The dealing, all the dealing, takes Matt, his daughters and his oldest girl's friend around Hawaii, talking with friends and family, searching for answers -- basically a long quest by Matt on his way to a decision. Along the way, we see more about him: how uneasy he is with direct displays of emotion and affection, how strained his relations are with some other people (notably his hard-edged father-in-law, played by Robert Forster), how fundamentally clueless he is about anything outside of a legal document; indeed, at least once he seeks shelter in paperwork, and his quest finds him turning to odd confidants, since he has apparently made no real friends on his own.

It's not that Matt is a bad guy, but he is a flawed one, and especially on second viewing "The Descendants" made very clear that the problems in Matt's marriage rested heavily on him. Clooney as Matt creates an assumption of likability which the script nibbles at, and which Clooney himself takes advantage of; the other side of Clooney cool is an emotional remoteness, and that is what Matt has to deal with. It's not even clear that he makes the right decision about the land, or what his specific motivations are; instead, it's noteworthy mainly that he has made a decision at all.

The movie takes full advantage of its Hawaiian landscape, both its untouched beauty and its urban sprawl; it at once made me long to go back there and reminded me of the drabness of its cities and the annoyances of its traffic. But the real virtue of the movie is how personally real it feels, how right in its seeming arbitrariness. Matt tells another character "Nothing just happens, only to be told back, "Everything just happens." And it does. You or I can no more predict what will happen in our lives than Matt has been able to predict his. And in its messiness, in the open-endedness of it, The Descendants presents lives worth watching in all their laughter, pain and uncertainty.

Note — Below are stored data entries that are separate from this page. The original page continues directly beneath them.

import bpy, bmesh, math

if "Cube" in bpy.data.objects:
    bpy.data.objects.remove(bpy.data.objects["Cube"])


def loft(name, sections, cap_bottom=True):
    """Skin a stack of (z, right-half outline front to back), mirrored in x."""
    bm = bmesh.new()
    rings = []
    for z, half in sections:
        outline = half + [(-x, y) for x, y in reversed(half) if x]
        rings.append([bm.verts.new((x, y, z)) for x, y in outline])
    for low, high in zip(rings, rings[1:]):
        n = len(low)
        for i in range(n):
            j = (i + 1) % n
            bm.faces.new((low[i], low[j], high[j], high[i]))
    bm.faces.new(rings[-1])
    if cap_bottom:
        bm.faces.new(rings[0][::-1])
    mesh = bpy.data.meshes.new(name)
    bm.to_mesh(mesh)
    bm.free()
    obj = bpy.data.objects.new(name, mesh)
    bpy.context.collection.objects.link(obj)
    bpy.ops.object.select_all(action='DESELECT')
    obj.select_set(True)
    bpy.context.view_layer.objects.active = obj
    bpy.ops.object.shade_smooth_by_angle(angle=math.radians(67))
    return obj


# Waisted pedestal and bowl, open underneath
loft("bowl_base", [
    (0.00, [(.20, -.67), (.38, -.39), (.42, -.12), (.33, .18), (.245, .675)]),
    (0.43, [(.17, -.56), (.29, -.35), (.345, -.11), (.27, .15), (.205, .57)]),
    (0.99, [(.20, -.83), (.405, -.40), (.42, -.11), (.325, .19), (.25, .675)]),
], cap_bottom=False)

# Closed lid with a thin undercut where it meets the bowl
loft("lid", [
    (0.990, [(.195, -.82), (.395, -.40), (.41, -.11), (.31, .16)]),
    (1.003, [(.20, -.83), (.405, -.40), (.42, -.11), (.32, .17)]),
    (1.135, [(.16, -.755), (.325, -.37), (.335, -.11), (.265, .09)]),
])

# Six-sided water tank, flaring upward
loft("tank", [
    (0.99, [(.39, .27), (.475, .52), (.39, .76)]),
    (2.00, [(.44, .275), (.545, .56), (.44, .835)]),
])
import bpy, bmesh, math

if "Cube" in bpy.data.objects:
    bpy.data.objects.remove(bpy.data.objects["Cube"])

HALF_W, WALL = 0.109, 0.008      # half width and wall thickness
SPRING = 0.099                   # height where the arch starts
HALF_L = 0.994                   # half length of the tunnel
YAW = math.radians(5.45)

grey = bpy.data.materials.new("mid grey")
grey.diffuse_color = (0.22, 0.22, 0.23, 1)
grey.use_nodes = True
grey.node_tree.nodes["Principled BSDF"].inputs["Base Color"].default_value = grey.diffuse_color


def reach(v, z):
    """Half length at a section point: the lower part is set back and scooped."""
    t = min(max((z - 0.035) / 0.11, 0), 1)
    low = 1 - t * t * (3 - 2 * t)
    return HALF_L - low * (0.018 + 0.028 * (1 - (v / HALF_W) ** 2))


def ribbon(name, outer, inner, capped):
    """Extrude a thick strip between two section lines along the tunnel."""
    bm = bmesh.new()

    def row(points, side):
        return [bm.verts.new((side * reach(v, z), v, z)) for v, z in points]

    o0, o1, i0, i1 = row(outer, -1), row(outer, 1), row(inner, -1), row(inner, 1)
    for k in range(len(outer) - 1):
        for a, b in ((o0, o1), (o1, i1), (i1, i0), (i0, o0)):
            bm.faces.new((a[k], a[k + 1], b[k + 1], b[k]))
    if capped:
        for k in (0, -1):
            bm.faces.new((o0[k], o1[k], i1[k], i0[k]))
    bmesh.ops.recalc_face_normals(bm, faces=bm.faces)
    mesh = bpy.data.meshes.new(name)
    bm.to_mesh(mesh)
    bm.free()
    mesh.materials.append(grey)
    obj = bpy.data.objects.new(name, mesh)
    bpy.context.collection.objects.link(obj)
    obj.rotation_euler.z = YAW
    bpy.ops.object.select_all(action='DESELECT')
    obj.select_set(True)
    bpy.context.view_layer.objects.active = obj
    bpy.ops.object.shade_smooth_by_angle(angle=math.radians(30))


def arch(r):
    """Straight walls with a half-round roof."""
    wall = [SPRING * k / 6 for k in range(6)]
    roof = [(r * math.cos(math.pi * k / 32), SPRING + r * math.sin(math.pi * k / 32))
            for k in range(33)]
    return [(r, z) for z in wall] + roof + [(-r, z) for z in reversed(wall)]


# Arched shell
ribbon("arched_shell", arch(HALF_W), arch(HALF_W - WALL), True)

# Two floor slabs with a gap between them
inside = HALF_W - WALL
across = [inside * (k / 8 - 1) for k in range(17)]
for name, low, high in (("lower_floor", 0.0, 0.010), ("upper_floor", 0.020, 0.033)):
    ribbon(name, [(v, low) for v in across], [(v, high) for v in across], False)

*Damon also found himself in a single-parent situation in "Contagion," Steven Soderbergh's bleak global-plague exercise.